Complex information can often be explained better by presenting it in diagrams, flow charts and tables. By using these presentation modes, the information is split up in smaller chunks that are put in separate boxes or cells. The connections between the chunks are shown by their lay-out, connecting lines and arrows.

The advantage of using flow charts is clearly demonstrated in a study of public information, which I did with Carel Jansen. In an experiment, we presented information on a Dutch regulation on Rent Rebate in four different brochures: two in ‘normal’ prose, one in highly structures prose, and one containing a series of flow charts. When participants were asked to use one of these brochures to verify whether in a particular case someone was entitles to Rent Rebate, and if so, which sum he could expect, it turned out that those participants who used the flow chart brochure, outperformed the others.

A study with Angelique Boekelder showed also that flow charts lead to better performance. In this case, participants had to operate a technical device. However, tables turned out to be less effective than flow charts in this study.


Publications about this subject in English 

  • Jansen, C. & Steehouder, M. (1984). Improving the text of a public leaflet. Information Design Journal 4, 10-18.
  • Boekelder, A. & Steehouder, M. (1998). Switching from instructions to equipment: the effect of graphic design.
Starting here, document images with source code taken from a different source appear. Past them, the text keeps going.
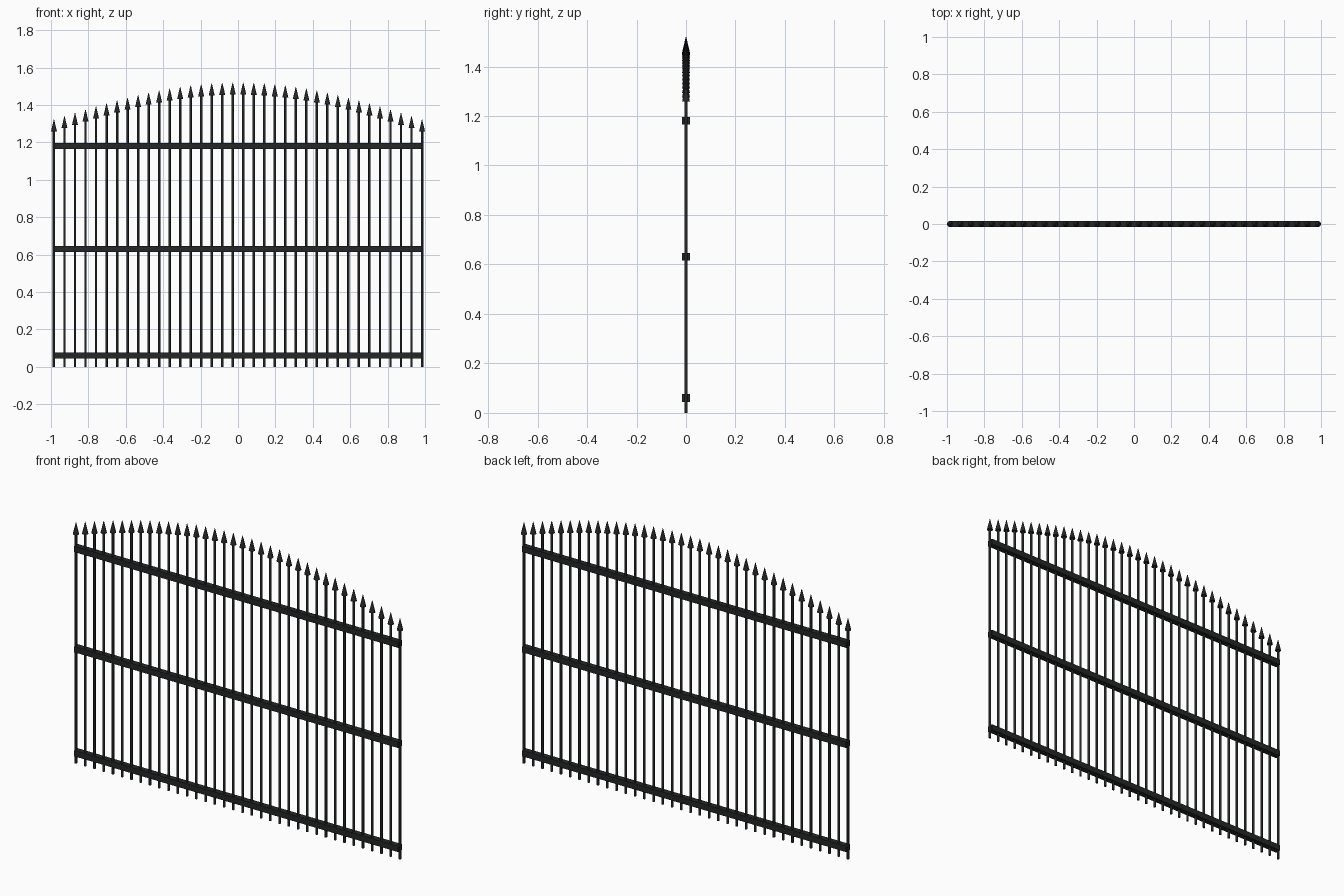
import bpy
import bmesh
import math
from mathutils import Matrix

cube = bpy.data.objects.get("Cube")
if cube:
    bpy.data.objects.remove(cube, do_unlink=True)

BARS = 36
HALF = 0.984
BAR_R = 0.0065
SPIKE_R = 0.016
SPIKE_H = 0.064
RAIL = 0.032

iron = bpy.data.materials.new("black_iron")
iron.use_nodes = True
colour = (0.018, 0.019, 0.02, 1)
iron.diffuse_color = colour
iron.node_tree.nodes["Principled BSDF"].inputs["Base Color"].default_value = colour


def add_object(name, bm):
    mesh = bpy.data.meshes.new(name)
    bm.to_mesh(mesh)
    bm.free()
    mesh.materials.append(iron)
    obj = bpy.data.objects.new(name, mesh)
    bpy.context.collection.objects.link(obj)
    return obj


def add_cone(bm, x, low, high, r_low, r_high):
    """Upright round section between two heights."""
    bmesh.ops.create_cone(
        bm, cap_ends=True, segments=12, radius1=r_low, radius2=r_high,
        depth=high - low, matrix=Matrix.Translation((x, 0, (low + high) / 2)))


# Upright bars, each topped by a pointed spike, following an arch
bars = bmesh.new()
spikes = bmesh.new()
for i in range(BARS):
    x = HALF * (2 * i / (BARS - 1) - 1)
    tip = 1.322 + 0.198 * math.cos(x / HALF * math.pi / 2)
    base = tip - SPIKE_H
    add_cone(bars, x, 0, base + 0.01, BAR_R, BAR_R)
    add_cone(spikes, x, base, tip, SPIKE_R, 0.001)

for obj in (add_object("upright_bars", bars), add_object("spikes", spikes)):
    bpy.ops.object.select_all(action="DESELECT")
    obj.select_set(True)
    bpy.context.view_layer.objects.active = obj
    bpy.ops.object.shade_smooth_by_angle(angle=math.radians(40))

# Three square cross rails
for name, z in (("bottom_rail", 0.06), ("middle_rail", 0.631), ("top_rail", 1.181)):
    bm = bmesh.new()
    bmesh.ops.create_cube(bm, size=1)
    bmesh.ops.scale(bm, vec=(2 * HALF, RAIL, RAIL), verts=bm.verts)
    bmesh.ops.translate(bm, vec=(0, 0, z), verts=bm.verts)
    add_object(name, bm)
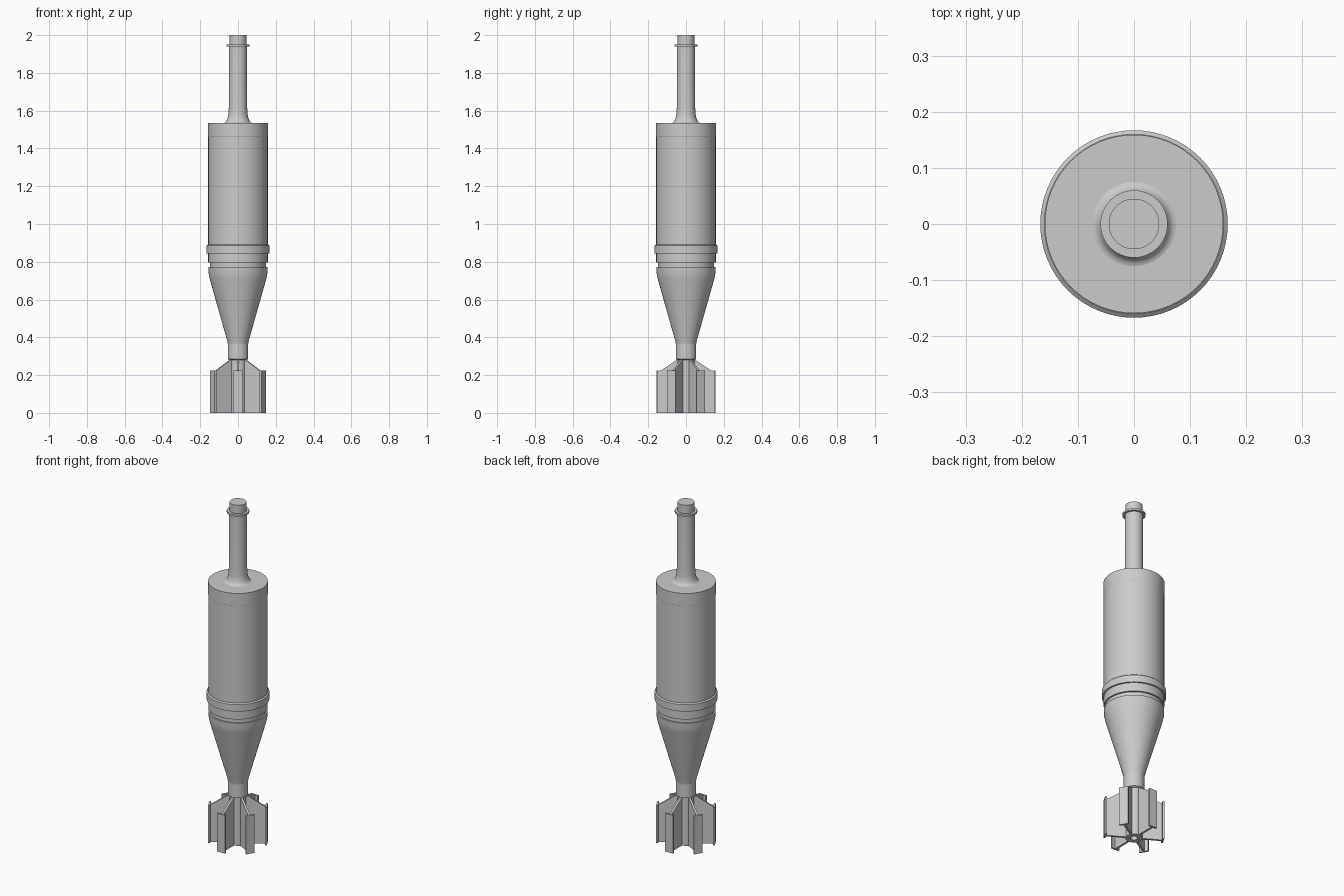
import bpy, bmesh, math
from mathutils import Matrix, Vector

cube = bpy.data.objects.get("Cube")
if cube:
    bpy.data.objects.remove(cube, do_unlink=True)

grey = bpy.data.materials.new("plain grey metal")
grey.use_nodes = True
COLOR = (0.6, 0.6, 0.6, 1)
grey.diffuse_color = COLOR
grey.node_tree.nodes["Principled BSDF"].inputs["Base Color"].default_value = COLOR


def finish(name, bm):
    bmesh.ops.remove_doubles(bm, verts=bm.verts, dist=1e-6)
    bmesh.ops.recalc_face_normals(bm, faces=bm.faces)
    mesh = bpy.data.meshes.new(name)
    bm.to_mesh(mesh)
    bm.free()
    mesh.materials.append(grey)
    obj = bpy.data.objects.new(name, mesh)
    bpy.context.collection.objects.link(obj)
    bpy.ops.object.select_all(action='DESELECT')
    obj.select_set(True)
    bpy.context.view_layer.objects.active = obj
    bpy.ops.object.shade_smooth_by_angle(angle=math.radians(25))
    return obj


def lathe(name, profile, steps=64):
    """Turn a (radius, height) profile around the vertical axis."""
    bm = bmesh.new()
    verts = [bm.verts.new((r, 0, z)) for r, z in profile]
    edges = [bm.edges.new(pair) for pair in zip(verts, verts[1:])]
    bmesh.ops.spin(bm, geom=verts + edges, cent=(0, 0, 0), axis=(0, 0, 1),
                   angle=math.tau, steps=steps, use_merge=True)
    return finish(name, bm)


def prism(bm, outline, offset):
    """Extrude a closed outline along an offset."""
    face = bm.faces.new([bm.verts.new(p) for p in outline])
    new = bmesh.ops.extrude_face_region(bm, geom=[face])["geom"]
    bmesh.ops.translate(bm, vec=Vector(offset),
                        verts=[v for v in new if isinstance(v, bmesh.types.BMVert)])


# Tail tube with a small hole in its base
lathe("tail_tube", [(0, 0.05), (0.018, 0.05), (0.018, 0), (0.045, 0), (0.045, 0.28),
                    (0.054, 0.285), (0.054, 0.375), (0, 0.375)])

# Tapered rear half
lathe("tail_cone", [(0, 0.365), (0.054, 0.365), (0.058, 0.385), (0.15, 0.71),
                    (0.156, 0.74), (0.157, 0.772), (0, 0.772)])

# Groove, bands and straight casing
lathe("groove", [(0, 0.77), (0.149, 0.77), (0.149, 0.797), (0, 0.797)])
lathe("lower_band", [(0, 0.795), (0.158, 0.795), (0.158, 0.846), (0, 0.846)])
lathe("wide_band", [(0, 0.845), (0.167, 0.845), (0.167, 0.886), (0.16, 0.892), (0, 0.892)])
lathe("casing", [(0, 0.89), (0.158, 0.89), (0.158, 1.46), (0.159, 1.462),
                 (0.159, 1.535), (0, 1.535)])

# Flared neck and long nose tube
flare = [(0.05 + 0.025 * (1 - math.sin(a)), 1.535 + 0.065 * (1 - math.cos(a)))
         for a in [math.pi / 2 * i / 8 for i in range(9)]]
lathe("nose_tube", [(0, 1.53), (0.075, 1.53)] + flare + [(0.048, 1.62), (0.048, 1.945), (0, 1.945)])
lathe("nose_ring", [(0, 1.94), (0.06, 1.94), (0.06, 1.951), (0, 1.951)])
lathe("nose_tip", [(0, 1.95), (0.045, 1.95), (0.045, 2), (0, 2)])

# Six tail fins, each with a flange across its outer edge
for i in range(6):
    bm = bmesh.new()
    web = [(0.035, 0), (0.152, 0), (0.152, 0.222), (0.135, 0.224), (0.045, 0.283), (0.035, 0.283)]
    prism(bm, [(r, -0.006, z) for r, z in web], (0, 0.012, 0))
    plate = [(0.147, -0.025), (0.157, -0.025), (0.157, 0.025), (0.147, 0.025)]
    prism(bm, [(r, y, 0) for r, y in plate], (0, 0, 0.224))
    bm.transform(Matrix.Rotation(math.radians(30 + 60 * i), 4, 'Z'))
    finish(f"tail_fin_{i + 1}", bm)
In Zwaga, H.J., Boersema, T. & Hoonhout, H.C.M. (eds) Visual information for everyday use (pp. 67-73). London: Taylor & Francis.
  • Boekelder, A. & Steehouder, M. (1998). Selecting and switching: some advantages of diagrams for presenting instructions. IEEE Transactions on professional communication 41, 229-241.